But the report also revealed more of the same. It unsurprisingly confirmed fears that Asian manufacturing hubs, such as Bangladesh, China, Indonesia, Myanmar, and the Philippines remain in the ‘extreme’ or ‘high risk’ categories. India and Thailand, whose development and enforcement of anti-slavery and anti-trafficking laws has resulted in drastically improved rankings in the MSI, provide a glimmer of hope for the South East Asian region. However, this progress is unlikely to extend to the entirety of the region without international comprehensive legislation making modern slavery a crime both domestically and abroad.

A possible solution is for foreign jurisdictions to take the first steps in developing and honing modern slavery legislation. Effective cross border collaboration and intelligence sharing is also key to eradicating modern slavery worldwide.


Child Marriage: A Vicious Circle of Poverty, Violence and Exclusion

Every 2 seconds, a girl is married against her will – and every year 15 million girls are married before the age of 18. Child marriage not only signifies a forced and premature end to childhood, but permanently interrupts the young brides’ education and professional development. In keeping with the traditional gender roles underpinning child marriage, their role becomes confined to child-bearing and rearing, performing all household chores and working in unforgiving conditions to support the household income.

Child marriage is fundamentally fuelled by gender inequality, poverty, and cultural traditions. In many cultures, marrying a girl to an older man is not only accepted but celebrated, as it is understood that the child will be looked after and provided for during the years to come when her family can no longer do so. Thus, a child is very rarely married without her family’s consent, if not persistent encouragement. However, far from improving a girl’s future, child marriage traps its victims in a situation of dependence and abuse, perpetuating the circle of poverty and exclusion.

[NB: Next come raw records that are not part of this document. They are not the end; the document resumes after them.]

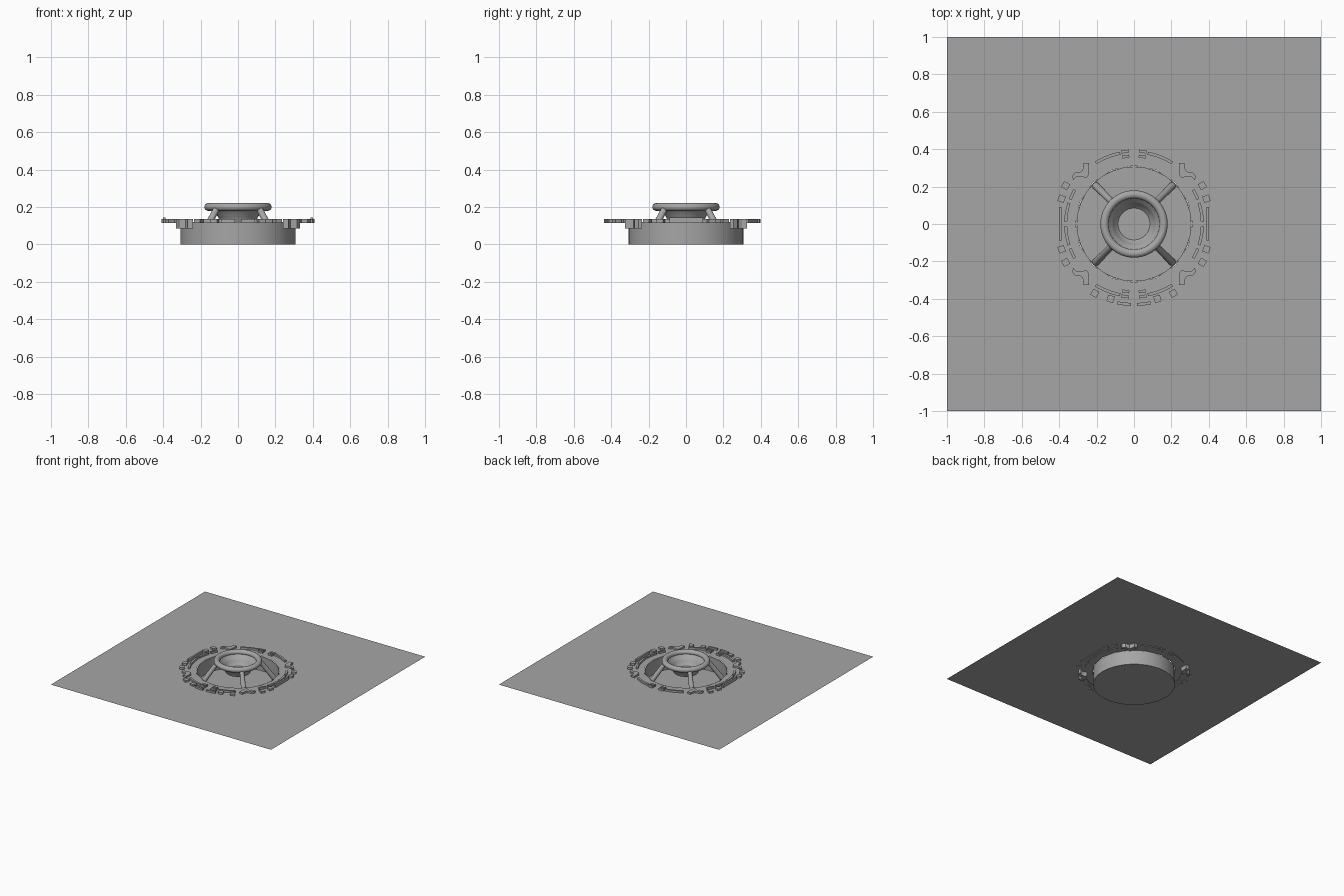
import bpy, bmesh
from math import sin, cos, pi, radians, atan2
from mathutils import Vector

old = bpy.data.objects.get("Cube")
if old:
    bpy.data.objects.remove(old, do_unlink=True)

grey = bpy.data.materials.new("plain grey")
grey.use_nodes = True
colour = (0.38, 0.38, 0.38, 1)
grey.diffuse_color = colour
grey.node_tree.nodes["Principled BSDF"].inputs["Base Color"].default_value = colour

DECK = 0.12
TOP = 0.135


def finish(name, bm, smooth=False, fix=True):
    if fix:
        bmesh.ops.recalc_face_normals(bm, faces=bm.faces)
    mesh = bpy.data.meshes.new(name)
    bm.to_mesh(mesh)
    bm.free()
    mesh.materials.append(grey)
    obj = bpy.data.objects.new(name, mesh)
    bpy.context.collection.objects.link(obj)
    if smooth:
        bpy.ops.object.select_all(action='DESELECT')
        obj.select_set(True)
        bpy.context.view_layer.objects.active = obj
        bpy.ops.object.shade_smooth_by_angle(angle=radians(40))


def lathe(name, profile, sides=48, closed=False):
    """Revolve an (r, z) profile around the z axis."""
    bm = bmesh.new()
    rings = []
    for r, z in profile:
        if r == 0:
            rings.append([bm.verts.new((0, 0, z))] * sides)
        else:
            rings.append([bm.verts.new((r * cos(2 * pi * i / sides), r * sin(2 * pi * i / sides), z))
                          for i in range(sides)])
    pairs = list(zip(rings, rings[1:]))
    if closed:
        pairs.append((rings[-1], rings[0]))
    for a, b in pairs:
        for i in range(sides):
            j = (i + 1) % sides
            corners = list(dict.fromkeys((a[i], a[j], b[j], b[i])))
            if len(corners) > 2:
                bm.faces.new(corners)
    finish(name, bm, True)


def slab(bm, outline, low, high):
    """Extrude a flat outline from low to high."""
    face = bm.faces.new([bm.verts.new((x, y, low)) for x, y in outline])
    top = bmesh.ops.extrude_face_region(bm, geom=[face], use_keep_orig=True)["geom"]
    bmesh.ops.translate(bm, vec=(0, 0, high - low),
                        verts=[v for v in top if isinstance(v, bmesh.types.BMVert)])


def arc(radius, start, end, width=0.016):
    steps = max(2, int(abs(end - start) / 4) + 1)
    angles = [radians(start + (end - start) * i / steps) for i in range(steps + 1)]
    inner, outer = radius - width / 2, radius + width / 2
    return ([(outer * cos(a), outer * sin(a)) for a in angles] +
            [(inner * cos(a), inner * sin(a)) for a in reversed(angles)])


def tile(x, y, size=0.036):
    """Small square turned to face the centre."""
    a, h = atan2(y, x), size / 2
    return [(x + u * cos(a) - v * sin(a), y + u * sin(a) + v * cos(a))
            for u, v in ((-h, -h), (h, -h), (h, h), (-h, h))]


def mirrored(bm, outline, low=DECK - 0.005, high=TOP, ys=(1, -1)):
    for sx in (1, -1):
        for sy in ys:
            slab(bm, [(sx * x, sy * y) for x, y in outline], low, high)


# Thin ground sheet with a polygonal opening
bm = bmesh.new()
inner, outer = [], []
for i in range(16):
    c, s = cos(i * pi / 8), sin(i * pi / 8)
    k = 1 / max(abs(c), abs(s))
    inner.append(bm.verts.new((0.312 * c, 0.312 * s, DECK)))
    outer.append(bm.verts.new((k * c, k * s, DECK)))
for i in range(16):
    j = (i + 1) % 16
    bm.faces.new((inner[i], outer[i], outer[j], inner[j]))
finish("ground_sheet", bm, fix=False)

# Round pit below the sheet, with its floor
lathe("pit_drum", [(0.308, DECK), (0.308, 0), (0, 0), (0, 0.004), (0.304, 0.004), (0.304, DECK)],
      32, closed=True)

# Funnel bowl and rolled rim
lathe("bowl", [(0, 0.118), (0.085, 0.118), (0.097, 0.13), (0.112, 0.155), (0.13, 0.185), (0.15, 0.2),
               (0.15, 0.19), (0.123, 0.175), (0.106, 0.145), (0.092, 0.112), (0, 0.112)])
lathe("rolled_rim", [(0.158 + 0.022 * cos(t * pi / 8), 0.2 + 0.021 * sin(t * pi / 8))
                     for t in range(16)], closed=True)

# Four slanted legs with rounded feet
bm = bmesh.new()
for sx in (1, -1):
    for sy in (1, -1):
        foot = Vector((0.202 * sx, 0.202 * sy, 0.02))
        head = Vector((0.112 * sx, 0.112 * sy, 0.195))
        axis = head - foot
        made = bmesh.ops.create_cone(bm, cap_ends=True, segments=16, radius1=0.02,
                                     radius2=0.017, depth=axis.length)["verts"]
        bmesh.ops.rotate(bm, verts=made, matrix=axis.to_track_quat('Z', 'Y').to_matrix())
        bmesh.ops.translate(bm, verts=made, vec=(foot + head) / 2)
        ball = bmesh.ops.create_uvsphere(bm, u_segments=16, v_segments=8, radius=0.02)["verts"]
        bmesh.ops.translate(bm, verts=ball, vec=foot)
finish("legs", bm, True)

# Deep stepped brackets on the diagonals
bm = bmesh.new()
step = [(0.24, 0.325), (0.24, 0.265), (0.255, 0.245), (0.28, 0.255), (0.305, 0.255), (0.325, 0.235),
        (0.33, 0.255), (0.315, 0.275), (0.28, 0.28), (0.27, 0.3), (0.27, 0.325)]
mirrored(bm, step, 0.085, TOP)
finish("stepped_brackets", bm)

# Inner ring of raised bars
bm = bmesh.new()
for start, end in ((2, 18), (21, 30), (58, 79)):
    mirrored(bm, arc(0.365 if start < 50 else 0.385, start, end))
for radius in (0.363, 0.39):
    mirrored(bm, arc(radius, 80, 86))
finish("inner_bars", bm)

# Outer tiles on both sides, and the extra row at the front
bm = bmesh.new()
for x, y in ((0.365, 0.205), (0.387, 0.135)):
    mirrored(bm, tile(x, y))
for x, y in ((0.21, -0.37), (0.125, -0.4)):
    mirrored(bm, tile(x, y), ys=(1,))
mirrored(bm, arc(0.43, -88, -78), ys=(1,))
finish("outer_tiles", bm)

# Thin upright bars at the two sides
bm = bmesh.new()
mirrored(bm, [(0.387, -0.087), (0.401, -0.087), (0.401, 0.09), (0.387, 0.09)], high=0.143, ys=(1,))
finish("side_bars", bm)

The numerous hardships faced by young brides often mask the complex family dynamics behind the scenes. In addition to the inherent violence attaching to sexual relations with underage non-consenting minors and the ensuing sexual abuse, child brides are often the object of frequent domestic violence. Several surveys have found that child brides are more likely to be victims of physical and sexual violence than their adult counterparts, and are more likely to find it acceptable in some circumstances. Having been entrusted to the abuser by their own family at a very young age, their agency and bargaining power is limited, resulting in them refraining from denouncing any instances of violence or abuse. This is compounded by the authorities’ tacit encouragement of violent behaviour against women under the guise of cultural acceptance, leaving victims entirely unprotected against their perpetrators. In turn, child victims of abuse live in fear of aggression and reprisals, developing mental health troubles early on in their marriages. It is for these reasons that child marriage is rightly considered a violation of human rights.

Despite public outcry and worldwide condemnation of the practice, future prospects are bleak. If the practice continues at the current rate, the number of child brides will grow to as many as 950 million by 2030. No significant strides towards ending the practice can be made without multi-sector initiatives at all levels of society. Because communities actively practising child marriage are often rural, disenfranchised and live in extreme poverty, economic empowerment is key to tackle directly the causes behind child marriage. Similarly, laws against child marriage must be reinforced, as they are of little effect if they are riddled with loopholes such as parental consent or exceptions on customary or religious grounds.  Finally, public and third sector action must be focused on empowerment through education, not only of potential victims, but also of potential abusers and family members aiding the practice.